Ben Olson: Totally pointless. Just I was surprised that someone would still have a fallback to law school from an acting career. That seems pretty successful. People know who she is even if she hadn’t gotten this role.
Nathan Fox: Yeah. I hope that movie is good.
Ben Olson: Yeah, I hope so.
Nathan Fox: What did I see the other day about superhero movies? It was [00:08:00] a little quick infographic, and it was ranking weirdly by race and name. It was ranking all the Marvel superheroes. It had white dudes named Chris outnumber all women superheroes [00:08:30] in the entire Marvel universe.
Ben Olson: Yeah, wow.
Nathan Fox: White dudes named Chris, more of them have been in more Marvel movies than all women combined. It was pretty awesome. If I can take that up, I will. Wait, I’m going to try it right now. This is going to make for a great radio, by the way.

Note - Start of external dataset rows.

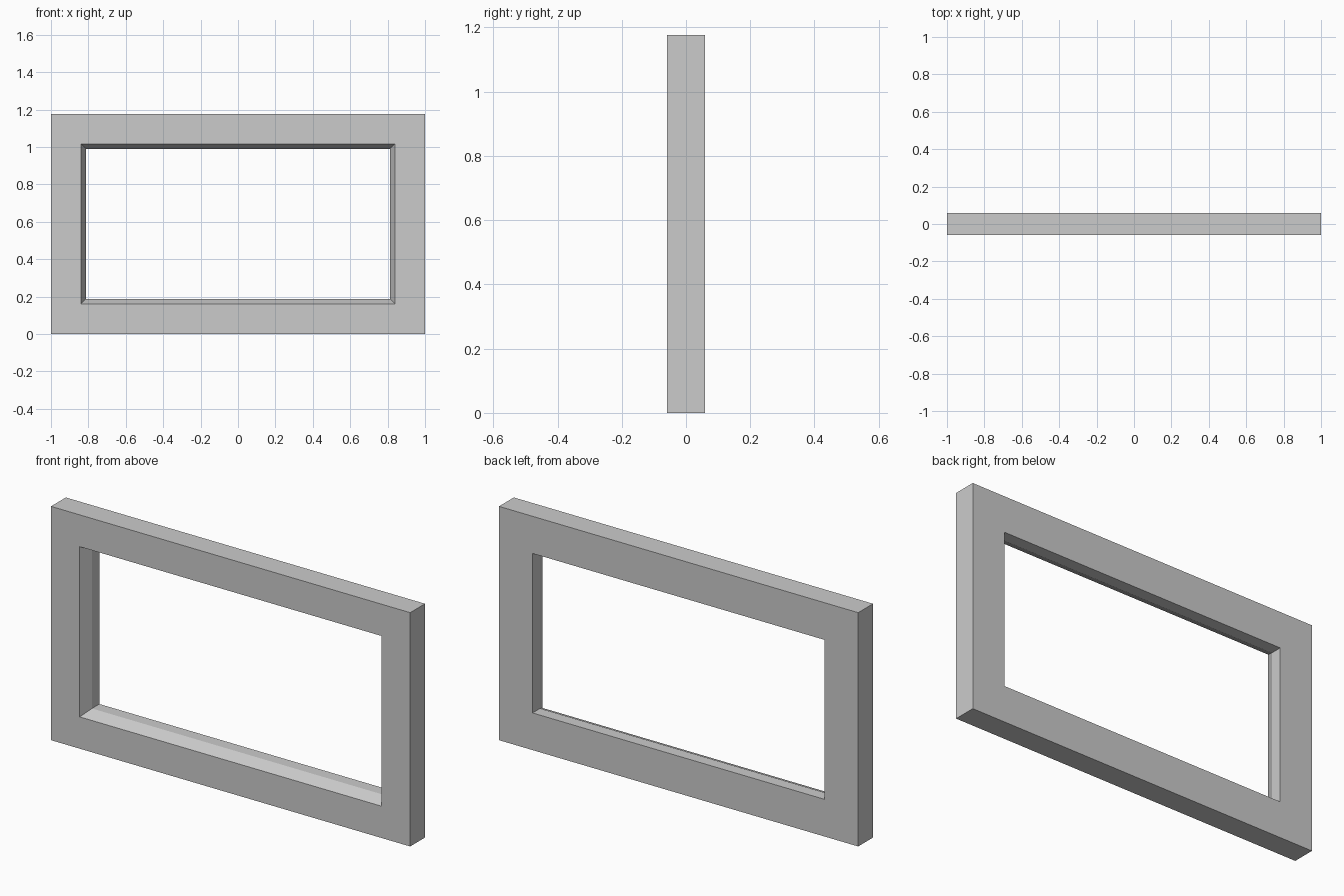
import bpy
import bmesh

if "Cube" in bpy.data.objects:
    bpy.data.objects.remove(bpy.data.objects["Cube"])

W, H, D = 1.0, 1.1765, 0.0588   # half width, height, half depth

# Cross-section of the frame: (inset from outer edge, y)
profile = [
    (0.0, -D),     # outer front
    (0.16, -D),    # opening at the front
    (0.187, 0.0),  # end of the chamfer
    (0.187, D),    # opening at the back
    (0.0, D),      # outer back
]


def rect_ring(bm, inset, y):
    x = W - inset
    corners = [(-x, inset), (x, inset), (x, H - inset), (-x, H - inset)]
    return [bm.verts.new((cx, y, cz)) for cx, cz in corners]


# Sweep the profile around the rectangle with mitred corners
bm = bmesh.new()
rings = [rect_ring(bm, inset, y) for inset, y in profile]
for i, a in enumerate(rings):
    b = rings[(i + 1) % len(rings)]
    for k in range(4):
        n = (k + 1) % 4
        bm.faces.new((a[k], a[n], b[n], b[k]))
bmesh.ops.recalc_face_normals(bm, faces=bm.faces)

mesh = bpy.data.meshes.new("window_frame")
bm.to_mesh(mesh)
bm.free()
frame = bpy.data.objects.new("window_frame", mesh)
bpy.context.collection.objects.link(frame)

Ben Olson: Wait, the actor’s name is Chris or the character is named Chris? [00:09:00] I don’t even know these characters’ real names.
Nathan Fox: No, the actor.
Ben Olson: Okay, okay.
Nathan Fox: The actor, yeah. Wait, that’s not the one. I can’t find. Yeah, because it’s like Chris Pratt, Chris Evans, Chris Hemsworth, and Chris O’Donnell. That’s older, but yeah. Hemsworth has been Thor three times. [00:09:30] Then, it was a cool infographic, but it was stacked up like this bar chart. They were putting the head. It was like they had the square icon of the guy. It was a stack of these square images of white dudes named Chris. Then, it was like this multicolored stack of all women, but it didn’t come nearly as high as the stack of white Chrises.
Ben Olson: Yeah, it is weird. What’s her name? [00:10:00] Scarlet Johansson. That’s her name? Black Widow, right? Why hadn’t they done a movie about that? That would be cool. They should. I think one is in the works, I’m assuming.
Nathan Fox: Yeah. Women just get hosed in Hollywood, period. Women just don’t get lead roles. That’s how it is. Movies are about men. That’s slowly, slowly changing in Hollywood, [00:10:30] especially as more women actually make films themselves, but that’s been a big time problem for a long time in Hollywood.
Ben Olson: That does seem a little ironic. Hollywood seems to portray itself as this holier-than-thou, we-know-what’s-going-on center.
Nathan Fox: Yeah, but, at the same time, it’s like unbelievably shallow, and unbelievably just marketing-driven and traditional really. [00:11:00] They’re making movies for the center of the country and for the entire world. They play it at the lowest common denominator. They put pretty faces and boobs. Then, it’s like all the dude actually are [inaudible 00:11:14]. It’s just the way they have historically rolled. It seems as if we’re coming into a more modern time. That’s good for everybody. We will post links to this stuff in the show notes. I’ll try to dig up [00:11:30] that cool infographic because I thought it was interesting.
Another email here. It says, “Hi Nathan and Ben. I’ve found that I perform best on the test after I listened to an episode of Thinking LSAT prior to taking a test, especially one that focuses on substance as opposed to admission advice or career advice.”